Talk of a Million (1951)

In a gossipy Irish village, a feckless man takes advantage of the rumour that he's come into a fortune to make himself and his family financially secure.

It's hard to approach an Irish-set film without a certain degree of trepidation. When British Cinema does Ireland you can expect a fair degree of whimsy, blarney, talk of the little people and a wide variety of accents, some of them never heard before or since. Talk of a Million doesn't go overboard with this but if you really can't stand that stuff, it's best avoided.

Now if you were going to cast a twinkly, blarney-stone-kissing, feckless Irish rogue it's possible that Jack Warner won't be too high on your list. In fact he's probably well down the list, somewhere between Ernest Thesiger and Esma Cannon. He doesn't do too bad a job in his stolid way. He's got a cushion down his front to bulk him up a bit and a rather curious wave in his hair to make him look artistic. It looks like it's been dyed red too, but it's hard to be certain in black and white. As for the accent, it's almost as if he didn't bother. There's a faint something in there but his accent is more a matter of suppressing any cockney and hoping for the best. As a strategy it's surprisingly effective.
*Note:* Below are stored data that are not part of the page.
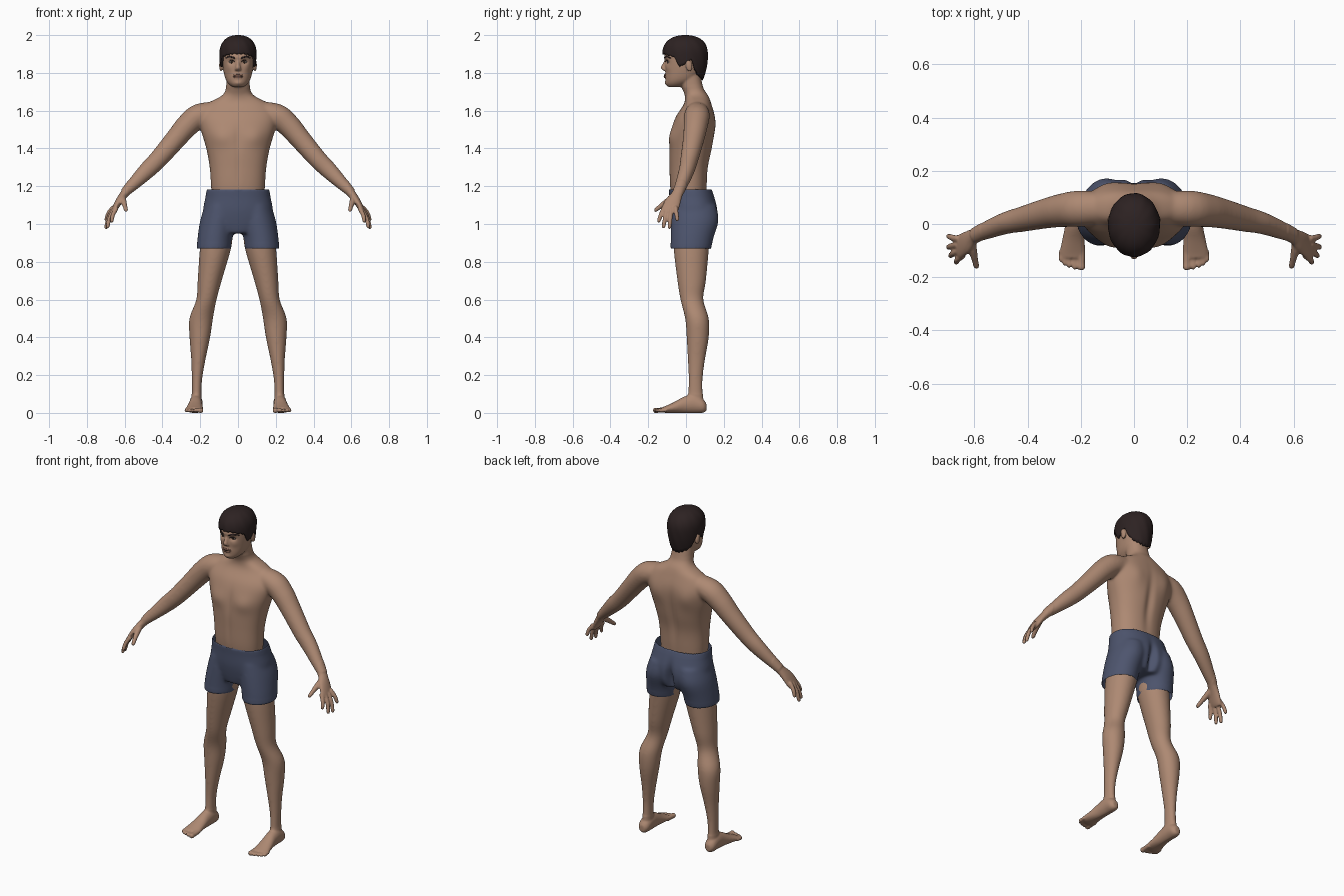
import bpy, bmesh, math
from mathutils import Vector, Matrix
from mathutils.bvhtree import BVHTree

cube = bpy.data.objects.get("Cube")
if cube:
    bpy.data.objects.remove(cube, do_unlink=True)

X, Y, Z = Vector((1, 0, 0)), Vector((0, 1, 0)), Vector((0, 0, 1))


def material(name, r, g, b):
    m = bpy.data.materials.new(name)
    m.use_nodes = True
    m.diffuse_color = (r, g, b, 1)
    bsdf = m.node_tree.nodes["Principled BSDF"]
    bsdf.inputs["Base Color"].default_value = (r, g, b, 1)
    bsdf.inputs["Roughness"].default_value = .7
    return m


skin_mat = material("skin", .42, .25, .17)
lip_mat = material("lips", .25, .125, .09)
hair_mat = material("dark brown hair", .026, .016, .016)
cloth_mat = material("slate blue cloth", .075, .09, .155)
eye_mat = material("eye white", .42, .38, .35)
iris_mat = material("dark iris", .03, .018, .012)


def smooth_path(pts, steps=4):
    """Catmull-Rom resampling of rows of any length."""
    p = [Vector(q) for q in pts]
    out = []
    for i in range(len(p) - 1):
        a, b, c, d = p[max(i - 1, 0)], p[i], p[i + 1], p[min(i + 2, len(p) - 1)]
        for j in range(steps):
            t = j / steps
            out.append(b + (c - a) * (t / 2) + (2 * a - 5 * b + 4 * c - d) * (t * t / 2)
                       + (3 * b - a - 3 * c + d) * (t ** 3 / 2))
    return out + [p[-1]]


def tube(bm, pts, axis=None, ref=Y, power=2.0, sides=32, both=False):
    """Closed loft through rows of x, y, z, radius across, radius along ref."""
    for s in ((1, -1) if both else (1,)):
        path = smooth_path([(s * q[0], *q[1:]) for q in pts])
        rings = []
        for i, q in enumerate(path):
            a, b = path[max(i - 1, 0)], path[min(i + 1, len(path) - 1)]
            t = axis or Vector(b[:3]) - Vector(a[:3])
            u = ref.cross(t).normalized()
            v = t.cross(u).normalized()
            ring = []
            for k in range(sides):
                ang = math.tau * k / sides
                c, n = math.cos(ang), math.sin(ang)
                c = math.copysign(abs(c) ** (2 / power), c)
                n = math.copysign(abs(n) ** (2 / power), n)
                ring.append(bm.verts.new(Vector(q[:3]) + u * c * q[3] + v * n * q[4]))
            rings.append(ring)
        for r0, r1 in zip(rings, rings[1:]):
            for k in range(sides):
                m = (k + 1) % sides
                bm.faces.new((r0[k], r0[m], r1[m], r1[k]))
        bm.faces.new(rings[0][::-1])
        bm.faces.new(rings[-1])


def ball(bm, center, radii, tilt=0):
    mat = Matrix.Translation(center) @ Matrix.Rotation(tilt, 4, 'X') @ Matrix.Diagonal((*radii, 1))
    bmesh.ops.create_uvsphere(bm, u_segments=20, v_segments=12, radius=1, matrix=mat)


def build(name, bm, mat):
    bmesh.ops.recalc_face_normals(bm, faces=bm.faces)
    me = bpy.data.meshes.new(name)
    bm.to_mesh(me)
    me.shade_smooth()
    me.materials.append(mat)
    ob = bpy.data.objects.new(name, me)
    bpy.context.collection.objects.link(ob)
    return ob


def fuse(bm, voxel):
    """Merge overlapping closed parts into one surface."""
    ob = build("fusing_helper", bm, skin_mat)
    mod = ob.modifiers.new("fuse", 'REMESH')
    mod.mode = 'VOXEL'
    mod.voxel_size = voxel
    bpy.context.view_layer.update()
    ev = ob.evaluated_get(bpy.context.evaluated_depsgraph_get())
    out = bmesh.new()
    out.from_mesh(ev.to_mesh())
    ev.to_mesh_clear()
    bpy.data.objects.remove(ob, do_unlink=True)
    return out


def relax(bm, times, keep=lambda co: True):
    verts = [v for v in bm.verts if keep(v.co)]
    for _ in range(times):
        bmesh.ops.smooth_vert(bm, verts=verts, factor=.5, use_axis_x=True, use_axis_y=True, use_axis_z=True)


def sculpt(bm, bumps):
    """Soft pushes along y, mirrored: centre, spread, amount."""
    for x, y, z, sx, sy, sz, push in bumps:
        for v in bm.verts:
            if abs(v.co.z - z) < 3 * sz:
                d = ((abs(v.co.x) - x) / sx) ** 2 + ((v.co.y - y) / sy) ** 2 + ((v.co.z - z) / sz) ** 2
                if d < 9:
                    v.co.y += push * math.exp(-d)


# Body: torso, neck and head
body = bmesh.new()
tube(body, [(0, .02, 1.05, .14, .085), (0, .016, 1.12, .138, .09), (0, .013, 1.2, .143, .098),
            (0, .015, 1.3, .15, .103), (0, .025, 1.4, .168, .114), (0, .038, 1.5, .197, .115),
            (0, .05, 1.57, .205, .103), (0, .062, 1.635, .165, .073), (0, .056, 1.68, .085, .062),
            (0, .035, 1.72, .064, .057), (0, .015, 1.8, .06, .06)], axis=Z, power=2.3, sides=48)
tube(body, [(0, -.058, 1.725, .028, .035), (0, -.045, 1.742, .05, .06), (0, -.025, 1.77, .067, .084),
            (0, -.01, 1.82, .079, .099), (0, -.006, 1.87, .084, .108), (0, 0, 1.92, .086, .11),
            (0, 0, 1.96, .07, .09), (0, 0, 1.985, .035, .05)], axis=Z, power=2.2, sides=48)

# Nose and ears
tube(body, [(0, -.1, 1.876, .008, .008), (0, -.112, 1.85, .009, .012), (0, -.118, 1.828, .014, .016),
            (0, -.112, 1.816, .017, .013), (0, -.104, 1.81, .01, .008)], axis=Z)
for side in (1, -1):
    ball(body, (side * .09, .015, 1.84), (.01, .018, .034), .2)

# Arms and palms
tube(body, [(.08, .06, 1.6, .05, .055), (.2, .058, 1.575, .064, .068), (.265, .052, 1.525, .062, .064),
            (.33, .04, 1.45, .056, .057), (.42, .018, 1.345, .05, .048), (.48, .004, 1.285, .046, .042),
            (.55, -.022, 1.215, .035, .035), (.6, -.043, 1.165, .025, .029)], both=True)
tube(body, [(.58, -.035, 1.185, .026, .028), (.605, -.048, 1.155, .022, .03), (.63, -.068, 1.12, .019, .041),
            (.653, -.084, 1.08, .015, .045), (.662, -.088, 1.062, .01, .04)], both=True)

# Fingers: knuckle and tip
for k, t in [((.642, -.118, 1.085), (.67, -.147, 1.008)), ((.655, -.1, 1.08), (.692, -.121, .977)),
             ((.662, -.078, 1.08), (.7, -.088, .973)), ((.66, -.056, 1.09), (.7, -.045, 1.015))]:
    k, t = Vector(k), Vector(t)
    bend = (k + t) / 2 + Vector((.006, 0, .003))
    tube(body, [(*k, .012, .012), (*bend, .0115, .0115), (*(bend * .2 + t * .8), .01, .01),
                (*t, .005, .005)], sides=16, both=True)
tube(body, [(.612, -.06, 1.145, .018, .016), (.606, -.1, 1.12, .016, .016), (.597, -.14, 1.09, .012, .012),
            (.593, -.158, 1.075, .011, .011), (.59, -.167, 1.067, .005, .005)], ref=Z, sides=16, both=True)

# Legs
tube(body, [(.1, .04, 1.0, .08, .095), (.11, .032, .93, .082, .095), (.121, .028, .86, .082, .093),
            (.15, .03, .7, .064, .076), (.167, .031, .6, .054, .061), (.195, .058, .5, .063, .063),
            (.202, .062, .4, .055, .059), (.21, .055, .28, .038, .046), (.217, .051, .18, .028, .038),
            (.219, .05, .1, .026, .04), (.221, .05, .04, .03, .044)], axis=Z, both=True)

# Feet and toes
tube(body, [(.222, .108, .03, .016, .02), (.222, .088, .037, .032, .037), (.222, .04, .048, .035, .05),
            (.224, -.01, .042, .036, .044), (.228, -.06, .029, .042, .03), (.231, -.105, .019, .048, .019),
            (.231, -.128, .016, .046, .013)], axis=-Y, ref=Z, both=True)
for x, tip, r in [(.198, .174, .015), (.223, .171, .0105), (.243, .165, .01), (.26, .156, .01), (.274, .143, .0095)]:
    tube(body, [(x, -.1, .017, r, r), (x, -tip + .03, .014, r * .9, r * .9), (x, -tip + .01, .013, r, r),
                (x, -tip, .011, r * .5, r * .5)], ref=Z, sides=16, both=True)

# Blend the skin and add muscle and face forms
skin = fuse(body, .005)
relax(skin, 2)
relax(skin, 20, lambda c: .1 < c.z < 1.72 and abs(c.x) < .58)
sculpt(skin, [(.034, -.1, 1.858, .018, .03, .012, .012), (.03, -.11, 1.882, .028, .03, .008, -.004),
              (.045, -.09, 1.825, .02, .03, .018, -.004), (0, -.11, 1.783, .022, .03, .012, -.006),
              (0, -.1, 1.745, .02, .03, .012, -.006), (.09, -.08, 1.46, .06, .06, .05, -.012),
              (0, -.08, 1.45, .02, .05, .08, .004), (0, -.09, 1.3, .015, .04, .1, .003),
              (0, .14, 1.38, .025, .06, .15, -.012), (.1, .14, 1.52, .05, .05, .06, .009)])
for v in skin.verts:
    v.co.z = max(v.co.z, 0)
tree = BVHTree.FromBMesh(skin)
build("body", skin, skin_mat)


def on_face(x, z):
    hit = tree.ray_cast(Vector((x, -1, z)), Y)[0]
    return hit.y if hit else -.1


# Eyes, eyebrows and lips
for side, label in ((1, "left"), (-1, "right")):
    y = on_face(side * .034, 1.857)
    bm = bmesh.new()
    ball(bm, (side * .034, y + .004, 1.857), (.014, .008, .0065))
    build(label + "_eye", bm, eye_mat)
    bm = bmesh.new()
    ball(bm, (side * .034, y - .002, 1.857), (.0065, .004, .0065))
    build(label + "_iris", bm, iris_mat)
    for part, heights, r in (("eyebrow", (1.878, 1.884, 1.886, 1.877), .0045),
                             ("eyelid_line", (1.86, 1.866, 1.866, 1.858), .002)):
        bm = bmesh.new()
        xs = [side * (.016 + i * .0165) if part == "eyebrow" else side * (.019 + i * .0105) for i in range(4)]
        tube(bm, [(x, on_face(x, z) + (0 if r > .003 else -.003), z, r * f, r * .6)
                  for x, z, f in zip(xs, heights, (.8, 1, 1, .5))], sides=10)
        build(label + "_" + part, bm, hair_mat)
for name, z, r, mat in (("upper_lip", 1.788, .005, lip_mat), ("lower_lip", 1.778, .006, lip_mat),
                        ("mouth_line", 1.783, .0018, iris_mat)):
    bm = bmesh.new()
    tube(bm, [(x, on_face(x, z) - (.003 if r < .003 else 0), z, r * f, r * f * .7)
              for x, f in zip((-.026, -.013, 0, .013, .026), (.3, .9, 1, .9, .3))], sides=12)
    build(name, bm, mat)

# Hair cap: each column runs from the hairline to the crown
line = [1.9, 1.902, 1.898, 1.892, 1.885, 1.832, 1.848, 1.872, 1.81, 1.785, 1.775, 1.767, 1.762]
hair = bmesh.new()
cols, rows = 96, 20
grid = []
for i in range(cols):
    a = math.tau * i / cols
    f = min(a, math.tau - a) / math.pi * (len(line) - 1)
    k = min(int(f), len(line) - 2)
    low = line[k] + (line[k + 1] - line[k]) * (f - k) + .003 * math.sin(a * 24)
    col = []
    for j in range(rows):
        z = low + (1.9995 - low) * math.sin(j / (rows - 1) * math.pi / 2)
        if z > 1.9:
            s = (1 - ((z - 1.9) / .1) ** 2.3) ** (1 / 2.3)
        else:
            s = 1 - .22 * ((1.9 - z) / .14) ** 2
        s *= 1 + .008 * math.sin(a * 11 + z * 40)
        col.append(hair.verts.new((s * .098 * math.sin(a), -.004 - s * .12 * math.cos(a), z)))
    grid.append(col)
for i in range(cols):
    c0, c1 = grid[i], grid[(i + 1) % cols]
    for j in range(rows - 1):
        hair.faces.new((c0[j], c1[j], c1[j + 1], c0[j + 1]))
hair.faces.new([c[-1] for c in grid])
cap = build("hair", hair, hair_mat)
thick = cap.modifiers.new("thickness", 'SOLIDIFY')
thick.thickness = .014
thick.offset = -1

# Shorts: pelvis and two leg sleeves, open at waist and hems
parts = bmesh.new()
tube(parts, [(0, .022, 1.187, .165, .113), (0, .032, 1.14, .173, .12), (0, .042, 1.07, .185, .127),
             (0, .045, 1.0, .17, .118), (0, .04, .95, .1, .1)], axis=Z, power=2.3, sides=48)
tube(parts, [(.128, .025, .866, .091, .107), (.121, .033, .93, .093, .114), (.104, .047, 1.02, .096, .126),
             (.09, .042, 1.1, .085, .117)], axis=Z, both=True)
shorts = fuse(parts, .006)
relax(shorts, 4)
relax(shorts, 12, lambda c: .9 < c.z < 1.15)
sculpt(shorts, [(0, .16, 1.01, .022, .07, .08, -.035)])
shorts.normal_update()
caps = [f for f in shorts.faces if abs(f.normal.z) > .75
        and (f.calc_center_median().z > 1.175 or f.calc_center_median().z < .88)]
bmesh.ops.delete(shorts, geom=caps, context='FACES')
build("shorts", shorts, cloth_mat)
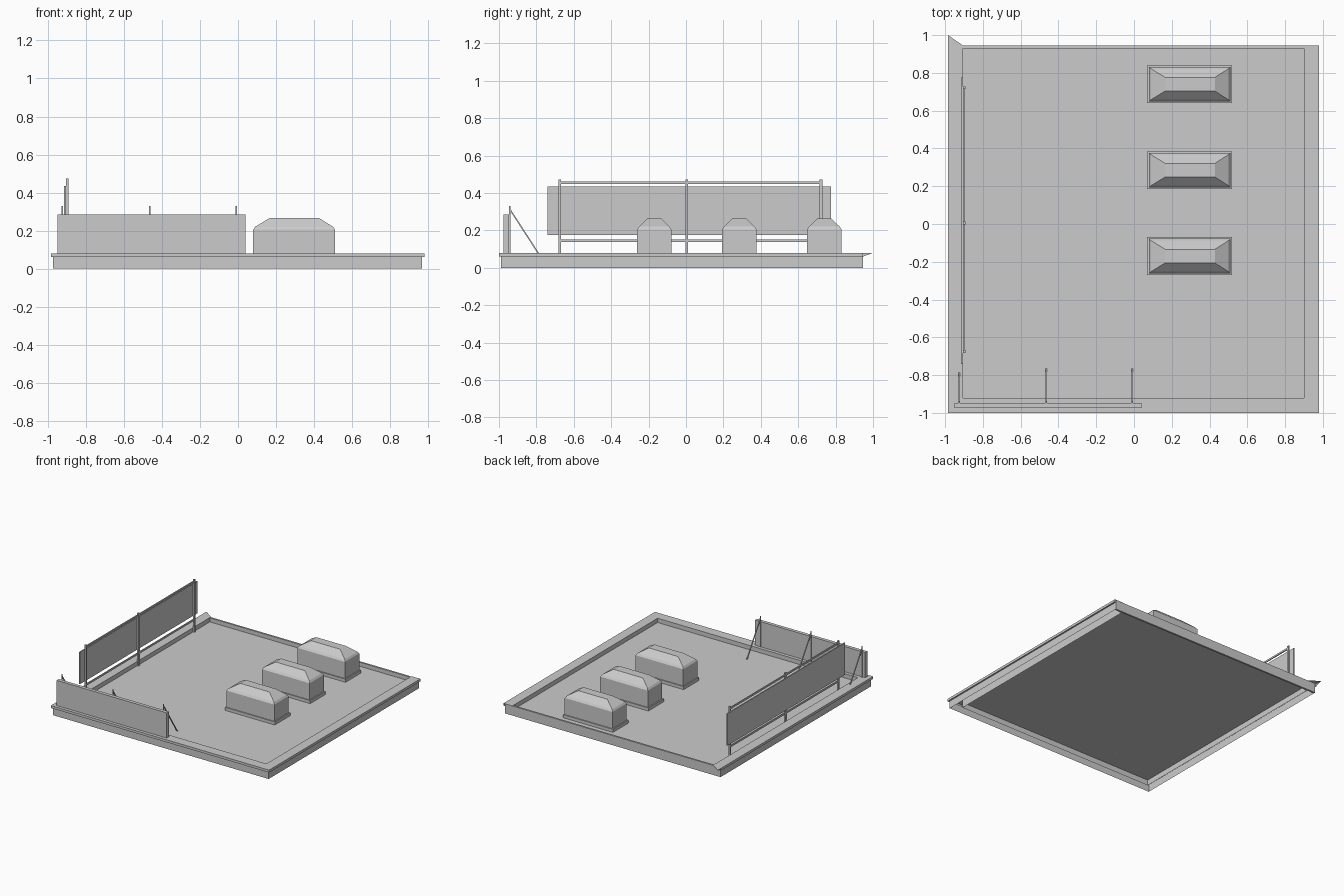
import bpy, bmesh
from mathutils import Vector

if "Cube" in bpy.data.objects:
    bpy.data.objects.remove(bpy.data.objects["Cube"])


def make(name, verts, faces):
    me = bpy.data.meshes.new(name)
    me.from_pydata(verts, [], faces)
    me.update()
    ob = bpy.data.objects.new(name, me)
    bpy.context.collection.objects.link(ob)
    return ob


def box(name, x0, x1, y0, y1, z0, z1):
    return loft(name, [(x0, x1, y0, y1, z0), (x0, x1, y0, y1, z1)])


def loft(name, rings):
    """Stack of rectangles (x0, x1, y0, y1, z), capped at both ends."""
    v, f = [], []
    for x0, x1, y0, y1, z in rings:
        v += [(x0, y0, z), (x1, y0, z), (x1, y1, z), (x0, y1, z)]
    for r in range(len(rings) - 1):
        for i in range(4):
            a, b = r * 4 + i, r * 4 + (i + 1) % 4
            f.append((a, b, b + 4, a + 4))
    n = len(v)
    f += [(3, 2, 1, 0), (n - 4, n - 3, n - 2, n - 1)]
    return make(name, v, f)


def bar(name, a, b, w):
    """Square bar between two points."""
    a, b = Vector(a), Vector(b)
    d = b - a
    bm = bmesh.new()
    bmesh.ops.create_cube(bm, size=1)
    bmesh.ops.scale(bm, vec=(w, w, d.length), verts=bm.verts)
    me = bpy.data.meshes.new(name)
    bm.to_mesh(me)
    bm.free()
    ob = bpy.data.objects.new(name, me)
    ob.location = (a + b) / 2
    ob.rotation_euler = d.to_track_quat('Z', 'Y').to_euler()
    bpy.context.collection.objects.link(ob)
    return ob


DECK = 0.045

# Roof deck
make("roof_deck", [(-.905, -.92, DECK), (.9, -.92, DECK), (.9, .935, DECK), (-.905, .935, DECK)],
     [(0, 1, 2, 3)])

# Hollow parapet with overhanging coping on three sides
profile = [(0, 0), (0, .08), (.08, .08), (.08, .06), (.068, .06), (.068, 0)]
v, f = [], []
for d, z in profile:
    # the coping's outer corner runs on into a mitre tip at the back left
    end = 1.0 if (d, z) == (.08, .08) else .945
    v += [(.9 + d, .945, z), (.9 + d, -.92 - d, z), (-.905 - d, -.92 - d, z), (-.905 - d, end, z)]
for r in range(len(profile) - 1):
    for i in range(3):
        a = r * 4 + i
        f.append((a, a + 1, a + 5, a + 4))
make("parapet", v, f)

# Thin back wall
box("back_wall", -.973, .968, .93, .945, 0, .078)

# Skylights: curb, body and hipped top
for n, y in enumerate((-.17, .285, .74)):
    box(f"skylight_curb_{n}", .07, .52, y - .1, y + .1, DECK, .07)
    loft(f"skylight_{n}", [
        (.08, .51, y - .092, y + .092, DECK),
        (.08, .51, y - .092, y + .092, .205),
        (.09, .50, y - .082, y + .082, .22),
        (.165, .428, y - .036, y + .036, .265)])

# Large board on the left, held by posts and rails
box("left_board", -.915, -.906, -.74, .775, .175, .435)
for n, y in enumerate((-.675, .005, .722)):
    box(f"left_board_post_{n}", -.906, -.893, y - .007, y + .007, DECK, .473)
for n, z in enumerate((.145, .455)):
    box(f"left_board_rail_{n}", -.905, -.897, -.675, .722, z - .007, z + .007)

# Low board at the front with raking struts
box("front_board", -.95, .04, -.975, -.947, .078, .285)
for n, x in enumerate((-.925, -.465, -.01)):
    bar(f"front_post_{n}", (x, -.943, DECK), (x, -.943, .33), .007)
    bar(f"front_strut_{n}", (x, -.943, .315), (x, -.768, DECK), .007)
Most of his fellow cast members are Irish or at least have Irish ancestry. The major exception to this is Alfie Bass who scarcely has two lines but manages to destroy both of them with his terrible accent. Bass's natural home is the East End of London, so every time he pops up you wonder if he's missed his way and wandered in from the film set next door.

The plot, such as it is, is the standard one of loser finds a way to be a winner and then goes overboard with the winning until a setback makes him realise he was happier as a loser. It's nicely enough done, though it's easy to get lost in the machinations. There are a couple of choice performances from Michael Dolan and Noel Purcell, and it's nice to see Anita Sharp-Bolster have a chance to smile in a film rather than play yet another hatchet-faced battleaxe.

Talk of a Million is worth a look, and could have been a lot worse.

Script adapt.: Frederick Gotfurt. (o.a. Louis d'Alton)

Director: John Paddy Carstairs

Players: Jack Warner, Barbara Mullen, Noel Purcell, Ronan O'Casey, Niall MacGinnis, Michael Dolan, Sidney James, Alfie Bass, Elizabeth Erskine, Joan Kenney, Vincent Ball, Milo O'Shea, Anita Sharp-Bolster, Tony Quinn, Paul Connell, John McDerby, Fred Johnson, E.J. Kennedy, John Kelly, Joe Linnane, Gordon Tanner, Bill Shine, Christie Humphrey    

Talk of a Million DVD at Amazon UK 

Talk of a Million DVD at Amazon US